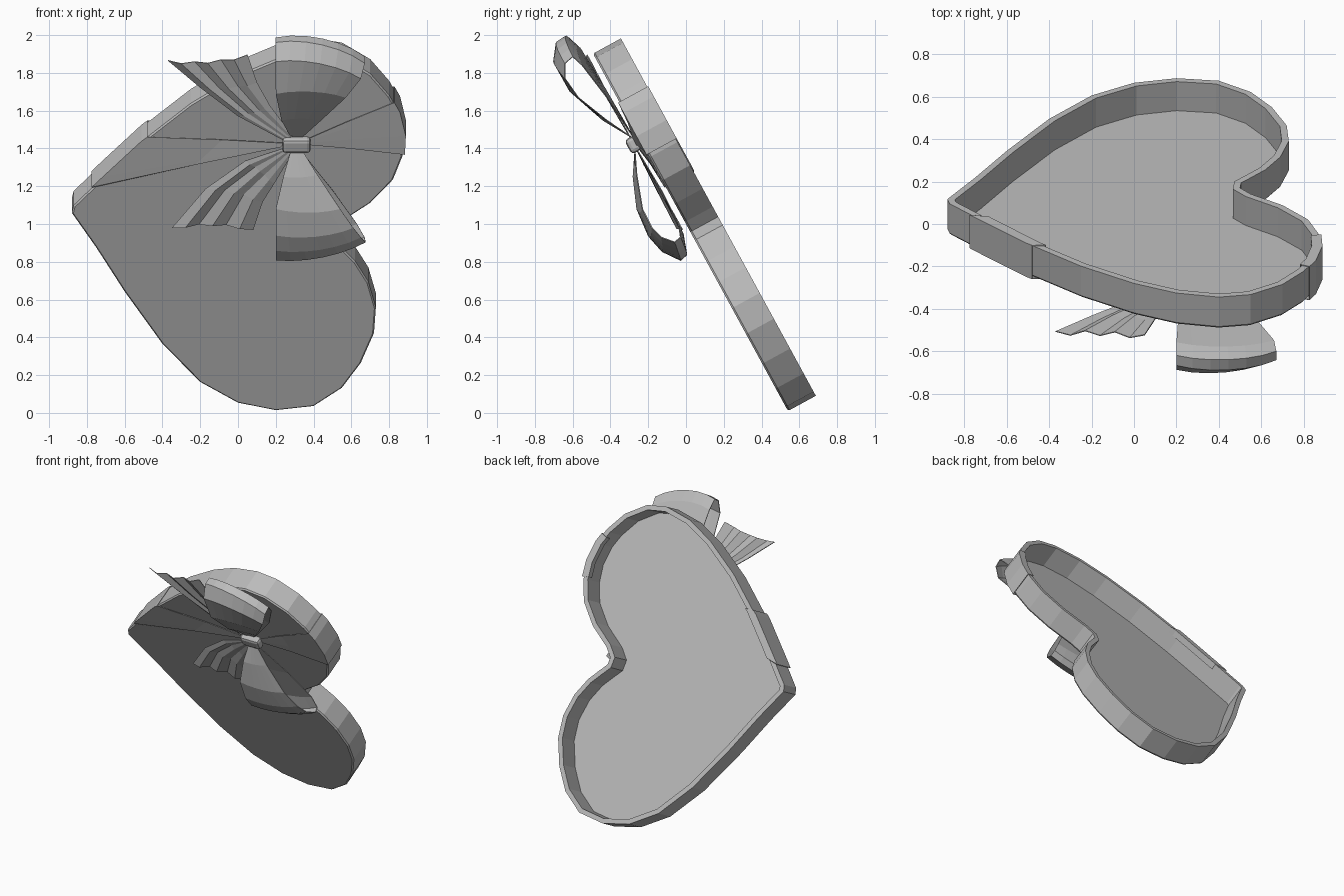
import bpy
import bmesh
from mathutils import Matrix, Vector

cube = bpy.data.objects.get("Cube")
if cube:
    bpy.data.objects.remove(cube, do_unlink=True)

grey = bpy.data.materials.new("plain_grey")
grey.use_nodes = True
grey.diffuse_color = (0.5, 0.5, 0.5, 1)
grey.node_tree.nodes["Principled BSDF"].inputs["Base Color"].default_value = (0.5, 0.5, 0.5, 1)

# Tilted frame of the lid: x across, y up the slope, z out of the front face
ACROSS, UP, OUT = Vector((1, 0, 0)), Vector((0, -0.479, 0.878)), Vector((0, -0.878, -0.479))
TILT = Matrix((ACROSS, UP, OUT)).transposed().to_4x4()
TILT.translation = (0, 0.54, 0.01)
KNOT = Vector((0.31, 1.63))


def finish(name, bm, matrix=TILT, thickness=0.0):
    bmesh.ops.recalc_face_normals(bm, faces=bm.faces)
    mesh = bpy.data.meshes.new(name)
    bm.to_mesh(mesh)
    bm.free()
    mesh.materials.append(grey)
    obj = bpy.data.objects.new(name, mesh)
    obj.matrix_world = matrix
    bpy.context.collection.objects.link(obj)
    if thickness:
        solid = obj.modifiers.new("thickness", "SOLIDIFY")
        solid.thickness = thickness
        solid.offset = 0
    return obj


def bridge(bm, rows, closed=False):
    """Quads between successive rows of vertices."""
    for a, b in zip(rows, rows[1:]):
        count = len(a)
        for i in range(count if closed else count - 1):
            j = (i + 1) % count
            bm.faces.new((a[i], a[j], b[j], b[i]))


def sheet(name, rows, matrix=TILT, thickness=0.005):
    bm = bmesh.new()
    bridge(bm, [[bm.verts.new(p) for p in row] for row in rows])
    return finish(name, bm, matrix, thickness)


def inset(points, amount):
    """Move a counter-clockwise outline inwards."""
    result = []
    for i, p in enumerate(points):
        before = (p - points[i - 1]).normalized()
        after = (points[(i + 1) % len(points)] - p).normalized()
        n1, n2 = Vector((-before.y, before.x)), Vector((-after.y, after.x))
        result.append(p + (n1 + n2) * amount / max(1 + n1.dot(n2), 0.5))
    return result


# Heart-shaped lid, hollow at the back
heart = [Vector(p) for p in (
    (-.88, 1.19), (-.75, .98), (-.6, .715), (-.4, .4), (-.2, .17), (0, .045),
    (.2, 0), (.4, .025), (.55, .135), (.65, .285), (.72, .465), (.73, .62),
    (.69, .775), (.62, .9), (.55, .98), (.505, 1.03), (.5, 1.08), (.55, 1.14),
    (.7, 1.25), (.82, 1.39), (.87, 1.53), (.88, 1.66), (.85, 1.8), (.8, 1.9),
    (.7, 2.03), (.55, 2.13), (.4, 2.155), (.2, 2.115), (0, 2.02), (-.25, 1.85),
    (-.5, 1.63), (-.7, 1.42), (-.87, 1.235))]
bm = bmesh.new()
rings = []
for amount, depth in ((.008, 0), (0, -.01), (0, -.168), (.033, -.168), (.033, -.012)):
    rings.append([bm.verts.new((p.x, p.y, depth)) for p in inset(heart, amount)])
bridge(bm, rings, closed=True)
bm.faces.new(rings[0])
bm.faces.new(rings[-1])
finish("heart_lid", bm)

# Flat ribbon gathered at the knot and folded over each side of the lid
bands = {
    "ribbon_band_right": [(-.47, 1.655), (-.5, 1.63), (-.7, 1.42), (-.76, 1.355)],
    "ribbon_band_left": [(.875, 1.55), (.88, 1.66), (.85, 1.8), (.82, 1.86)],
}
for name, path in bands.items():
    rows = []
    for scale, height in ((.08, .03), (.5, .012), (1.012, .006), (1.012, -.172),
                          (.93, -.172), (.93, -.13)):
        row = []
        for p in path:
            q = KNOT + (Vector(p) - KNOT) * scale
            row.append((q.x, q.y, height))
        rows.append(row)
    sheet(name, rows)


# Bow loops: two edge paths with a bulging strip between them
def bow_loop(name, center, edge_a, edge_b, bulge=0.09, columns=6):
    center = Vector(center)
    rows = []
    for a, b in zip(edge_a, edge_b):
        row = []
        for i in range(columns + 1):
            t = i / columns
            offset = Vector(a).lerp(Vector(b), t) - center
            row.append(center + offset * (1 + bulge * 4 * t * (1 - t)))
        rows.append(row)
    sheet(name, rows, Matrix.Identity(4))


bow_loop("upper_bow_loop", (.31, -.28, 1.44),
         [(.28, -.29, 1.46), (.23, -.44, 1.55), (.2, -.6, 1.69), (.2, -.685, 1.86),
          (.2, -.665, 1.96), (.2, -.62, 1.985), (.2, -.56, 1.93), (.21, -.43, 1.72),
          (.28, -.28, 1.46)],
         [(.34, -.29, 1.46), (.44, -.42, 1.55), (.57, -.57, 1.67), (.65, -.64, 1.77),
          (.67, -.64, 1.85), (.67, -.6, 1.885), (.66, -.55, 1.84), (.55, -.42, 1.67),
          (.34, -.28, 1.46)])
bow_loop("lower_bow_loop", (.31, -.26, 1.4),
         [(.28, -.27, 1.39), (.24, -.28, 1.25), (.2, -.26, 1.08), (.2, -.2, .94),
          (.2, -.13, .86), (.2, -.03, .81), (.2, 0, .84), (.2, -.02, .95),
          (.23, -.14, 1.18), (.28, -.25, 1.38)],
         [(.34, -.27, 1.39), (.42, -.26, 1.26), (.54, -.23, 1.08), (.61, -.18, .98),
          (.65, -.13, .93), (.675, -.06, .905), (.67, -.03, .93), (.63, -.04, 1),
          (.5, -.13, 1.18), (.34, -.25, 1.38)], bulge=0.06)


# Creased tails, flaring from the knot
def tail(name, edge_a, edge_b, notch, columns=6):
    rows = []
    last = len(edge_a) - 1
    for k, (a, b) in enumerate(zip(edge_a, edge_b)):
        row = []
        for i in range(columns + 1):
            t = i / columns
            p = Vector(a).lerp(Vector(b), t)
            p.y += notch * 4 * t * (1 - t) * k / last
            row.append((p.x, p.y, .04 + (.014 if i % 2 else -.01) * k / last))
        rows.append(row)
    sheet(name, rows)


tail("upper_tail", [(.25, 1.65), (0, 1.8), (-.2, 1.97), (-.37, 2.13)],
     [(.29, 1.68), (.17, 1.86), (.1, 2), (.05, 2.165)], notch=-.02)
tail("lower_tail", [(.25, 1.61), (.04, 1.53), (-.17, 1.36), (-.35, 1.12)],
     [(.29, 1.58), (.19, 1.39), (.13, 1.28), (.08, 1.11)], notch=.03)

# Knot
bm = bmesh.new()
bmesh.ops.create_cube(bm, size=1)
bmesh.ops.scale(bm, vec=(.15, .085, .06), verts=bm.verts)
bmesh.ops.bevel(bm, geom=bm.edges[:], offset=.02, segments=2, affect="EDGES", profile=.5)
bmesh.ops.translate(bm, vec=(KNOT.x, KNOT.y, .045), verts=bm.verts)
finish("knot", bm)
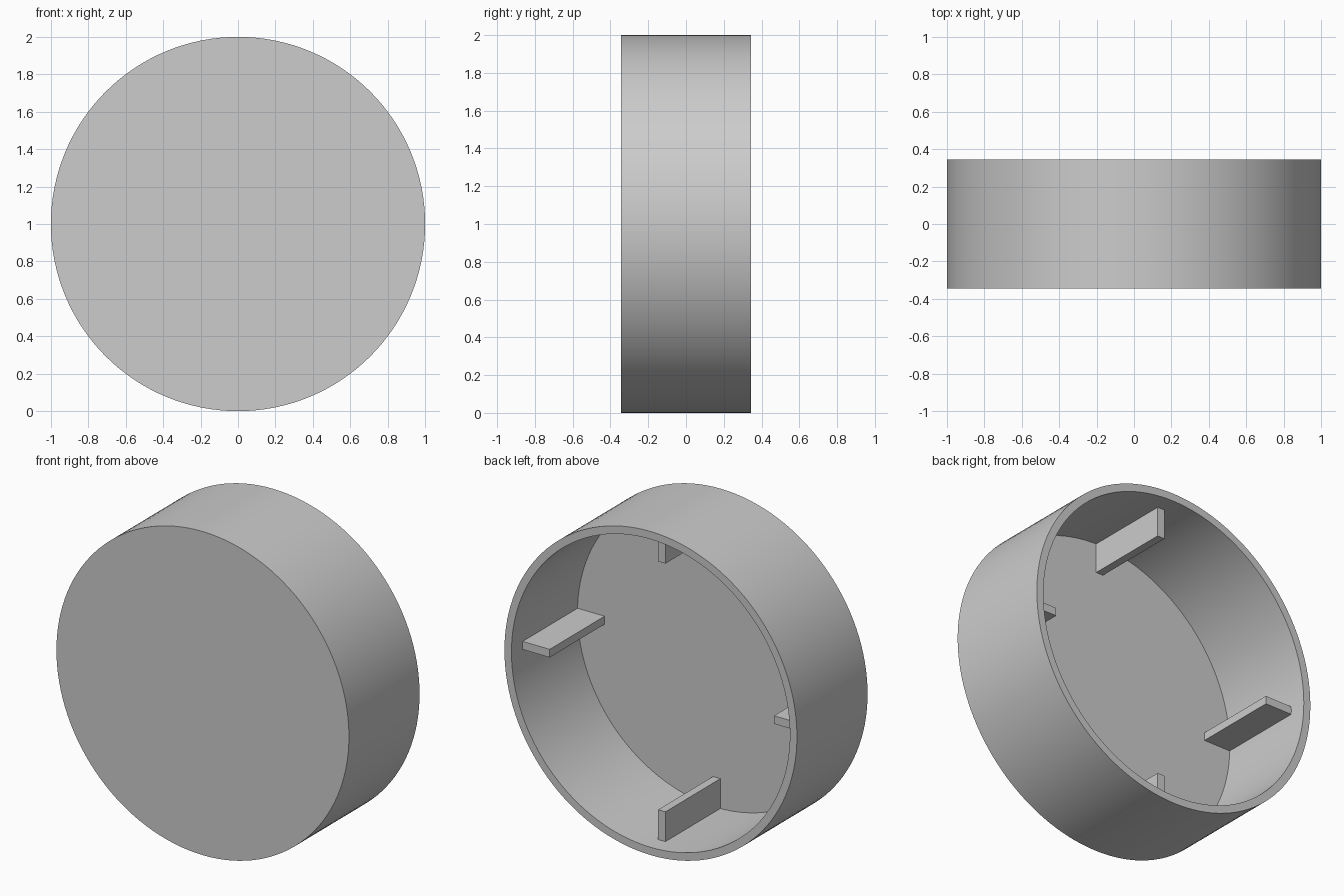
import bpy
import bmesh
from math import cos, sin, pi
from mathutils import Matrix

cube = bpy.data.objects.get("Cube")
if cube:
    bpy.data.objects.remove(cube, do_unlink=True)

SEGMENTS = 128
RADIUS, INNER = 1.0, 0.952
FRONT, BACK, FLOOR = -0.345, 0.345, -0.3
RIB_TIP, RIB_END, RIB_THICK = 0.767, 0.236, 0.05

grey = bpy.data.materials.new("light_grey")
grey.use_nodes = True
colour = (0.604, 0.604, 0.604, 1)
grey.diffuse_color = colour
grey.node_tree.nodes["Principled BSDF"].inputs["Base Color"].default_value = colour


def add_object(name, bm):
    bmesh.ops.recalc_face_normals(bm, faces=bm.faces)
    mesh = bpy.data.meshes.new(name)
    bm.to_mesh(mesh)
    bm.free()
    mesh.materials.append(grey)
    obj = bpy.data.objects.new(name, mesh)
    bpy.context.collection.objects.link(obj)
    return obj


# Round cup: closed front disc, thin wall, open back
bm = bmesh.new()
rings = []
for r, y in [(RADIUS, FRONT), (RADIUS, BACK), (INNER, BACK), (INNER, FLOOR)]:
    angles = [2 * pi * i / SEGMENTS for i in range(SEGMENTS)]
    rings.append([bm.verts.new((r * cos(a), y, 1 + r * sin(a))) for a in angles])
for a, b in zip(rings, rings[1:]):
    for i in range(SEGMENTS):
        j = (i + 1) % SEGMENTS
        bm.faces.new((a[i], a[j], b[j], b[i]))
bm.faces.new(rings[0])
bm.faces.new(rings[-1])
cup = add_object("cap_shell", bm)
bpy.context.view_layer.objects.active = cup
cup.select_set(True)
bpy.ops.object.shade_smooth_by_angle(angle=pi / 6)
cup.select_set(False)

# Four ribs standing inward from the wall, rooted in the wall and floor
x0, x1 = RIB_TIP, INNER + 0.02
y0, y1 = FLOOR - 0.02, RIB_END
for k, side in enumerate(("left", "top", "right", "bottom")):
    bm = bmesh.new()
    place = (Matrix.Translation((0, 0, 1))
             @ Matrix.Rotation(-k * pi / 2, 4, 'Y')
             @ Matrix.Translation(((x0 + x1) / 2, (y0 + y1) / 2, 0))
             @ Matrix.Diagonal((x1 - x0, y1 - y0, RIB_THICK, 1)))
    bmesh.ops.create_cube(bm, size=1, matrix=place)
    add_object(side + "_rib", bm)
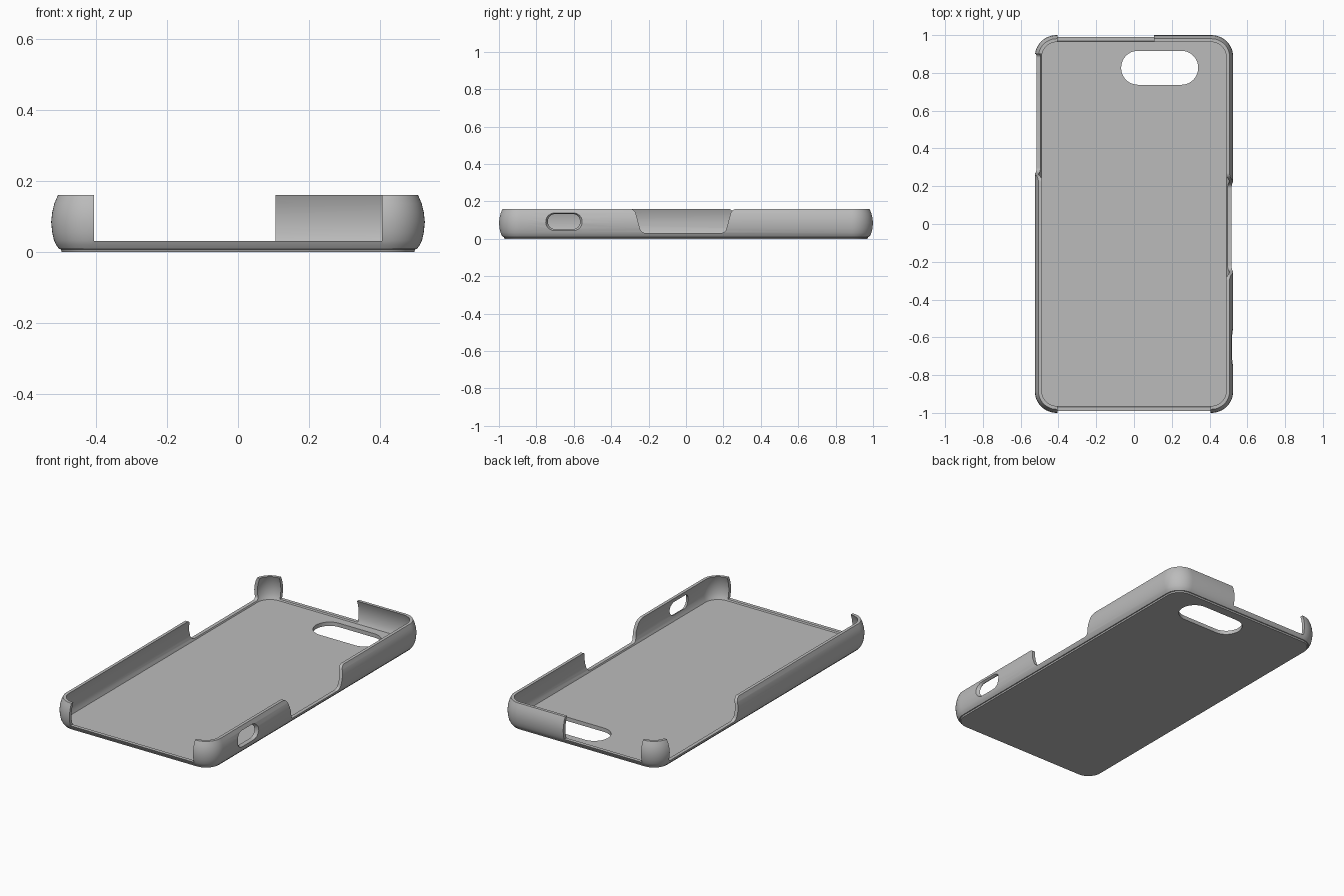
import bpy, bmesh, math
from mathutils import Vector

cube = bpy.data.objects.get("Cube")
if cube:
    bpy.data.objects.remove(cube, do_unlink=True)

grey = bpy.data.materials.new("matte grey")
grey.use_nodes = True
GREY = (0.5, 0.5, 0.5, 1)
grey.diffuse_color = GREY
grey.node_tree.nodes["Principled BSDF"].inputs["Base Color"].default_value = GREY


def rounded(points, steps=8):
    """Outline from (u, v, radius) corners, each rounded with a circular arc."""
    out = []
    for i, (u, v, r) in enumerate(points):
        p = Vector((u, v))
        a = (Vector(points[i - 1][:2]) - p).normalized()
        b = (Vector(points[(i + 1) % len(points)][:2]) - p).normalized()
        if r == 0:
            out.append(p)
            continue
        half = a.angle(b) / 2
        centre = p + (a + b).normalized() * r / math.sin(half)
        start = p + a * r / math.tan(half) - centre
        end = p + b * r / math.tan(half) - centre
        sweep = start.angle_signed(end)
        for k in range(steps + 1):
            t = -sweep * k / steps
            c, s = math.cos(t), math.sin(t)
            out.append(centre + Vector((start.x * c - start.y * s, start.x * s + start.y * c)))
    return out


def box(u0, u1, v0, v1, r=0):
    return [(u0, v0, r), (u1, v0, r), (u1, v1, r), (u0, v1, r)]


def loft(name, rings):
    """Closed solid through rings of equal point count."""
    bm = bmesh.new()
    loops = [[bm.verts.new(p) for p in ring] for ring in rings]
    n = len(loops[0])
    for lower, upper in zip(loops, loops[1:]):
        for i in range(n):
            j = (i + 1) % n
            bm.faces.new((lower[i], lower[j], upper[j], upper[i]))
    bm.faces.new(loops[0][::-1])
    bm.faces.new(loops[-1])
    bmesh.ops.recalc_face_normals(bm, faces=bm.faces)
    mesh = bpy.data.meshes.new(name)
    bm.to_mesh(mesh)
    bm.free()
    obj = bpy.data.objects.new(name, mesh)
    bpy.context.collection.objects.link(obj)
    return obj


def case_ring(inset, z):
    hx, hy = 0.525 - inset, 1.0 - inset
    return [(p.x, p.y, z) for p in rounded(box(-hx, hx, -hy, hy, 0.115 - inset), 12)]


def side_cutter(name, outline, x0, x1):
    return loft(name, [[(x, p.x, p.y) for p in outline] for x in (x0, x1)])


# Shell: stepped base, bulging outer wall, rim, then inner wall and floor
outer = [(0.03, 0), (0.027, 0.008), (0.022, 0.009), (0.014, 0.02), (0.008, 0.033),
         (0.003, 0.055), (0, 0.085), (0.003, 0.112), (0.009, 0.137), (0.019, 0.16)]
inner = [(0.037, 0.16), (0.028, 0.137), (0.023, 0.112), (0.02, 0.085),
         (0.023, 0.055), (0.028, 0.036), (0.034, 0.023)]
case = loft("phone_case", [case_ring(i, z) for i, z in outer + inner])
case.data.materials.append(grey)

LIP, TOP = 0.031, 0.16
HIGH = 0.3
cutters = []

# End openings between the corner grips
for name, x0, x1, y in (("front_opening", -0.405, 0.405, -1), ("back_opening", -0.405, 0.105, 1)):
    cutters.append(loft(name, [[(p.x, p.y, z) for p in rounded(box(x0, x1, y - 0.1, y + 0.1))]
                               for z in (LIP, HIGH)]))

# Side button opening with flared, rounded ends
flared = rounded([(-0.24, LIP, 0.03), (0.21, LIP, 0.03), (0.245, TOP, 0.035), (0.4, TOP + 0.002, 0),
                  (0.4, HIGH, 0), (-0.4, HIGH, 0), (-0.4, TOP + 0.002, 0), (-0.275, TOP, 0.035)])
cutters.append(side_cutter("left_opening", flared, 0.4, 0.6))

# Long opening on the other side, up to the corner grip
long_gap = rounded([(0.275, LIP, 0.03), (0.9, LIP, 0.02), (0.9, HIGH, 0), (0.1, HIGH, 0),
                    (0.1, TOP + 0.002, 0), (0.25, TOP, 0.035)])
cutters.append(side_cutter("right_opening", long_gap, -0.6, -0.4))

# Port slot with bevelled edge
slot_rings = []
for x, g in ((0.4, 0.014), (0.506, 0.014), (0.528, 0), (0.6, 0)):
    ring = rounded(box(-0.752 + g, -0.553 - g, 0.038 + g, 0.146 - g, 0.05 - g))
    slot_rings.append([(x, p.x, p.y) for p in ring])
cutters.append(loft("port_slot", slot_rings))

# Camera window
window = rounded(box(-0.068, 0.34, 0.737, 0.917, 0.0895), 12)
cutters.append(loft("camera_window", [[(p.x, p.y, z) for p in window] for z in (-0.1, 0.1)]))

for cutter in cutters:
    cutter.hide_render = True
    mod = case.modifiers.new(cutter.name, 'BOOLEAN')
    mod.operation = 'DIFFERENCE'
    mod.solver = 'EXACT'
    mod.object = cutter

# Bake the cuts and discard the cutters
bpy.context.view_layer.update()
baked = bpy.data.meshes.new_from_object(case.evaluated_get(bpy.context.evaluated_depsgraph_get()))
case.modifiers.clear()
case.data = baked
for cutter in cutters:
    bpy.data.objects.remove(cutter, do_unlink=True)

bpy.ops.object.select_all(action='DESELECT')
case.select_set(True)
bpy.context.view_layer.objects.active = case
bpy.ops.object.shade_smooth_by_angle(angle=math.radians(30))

Aim of the task: Output each line of the listing in which the string "rounded" is found.

Answer for the task:
def rounded(points, steps=8):
    """Outline from (u, v, radius) corners, each rounded with a circular arc."""
    return [(p.x, p.y, z) for p in rounded(box(-hx, hx, -hy, hy, 0.115 - inset), 12)]
    cutters.append(loft(name, [[(p.x, p.y, z) for p in rounded(box(x0, x1, y - 0.1, y + 0.1))]
# Side button opening with flared, rounded ends
flared = rounded([(-0.24, LIP, 0.03), (0.21, LIP, 0.03), (0.245, TOP, 0.035), (0.4, TOP + 0.002, 0),
long_gap = rounded([(0.275, LIP, 0.03), (0.9, LIP, 0.02), (0.9, HIGH, 0), (0.1, HIGH, 0),
    ring = rounded(box(-0.752 + g, -0.553 - g, 0.038 + g, 0.146 - g, 0.05 - g))
window = rounded(box(-0.068, 0.34, 0.737, 0.917, 0.0895), 12)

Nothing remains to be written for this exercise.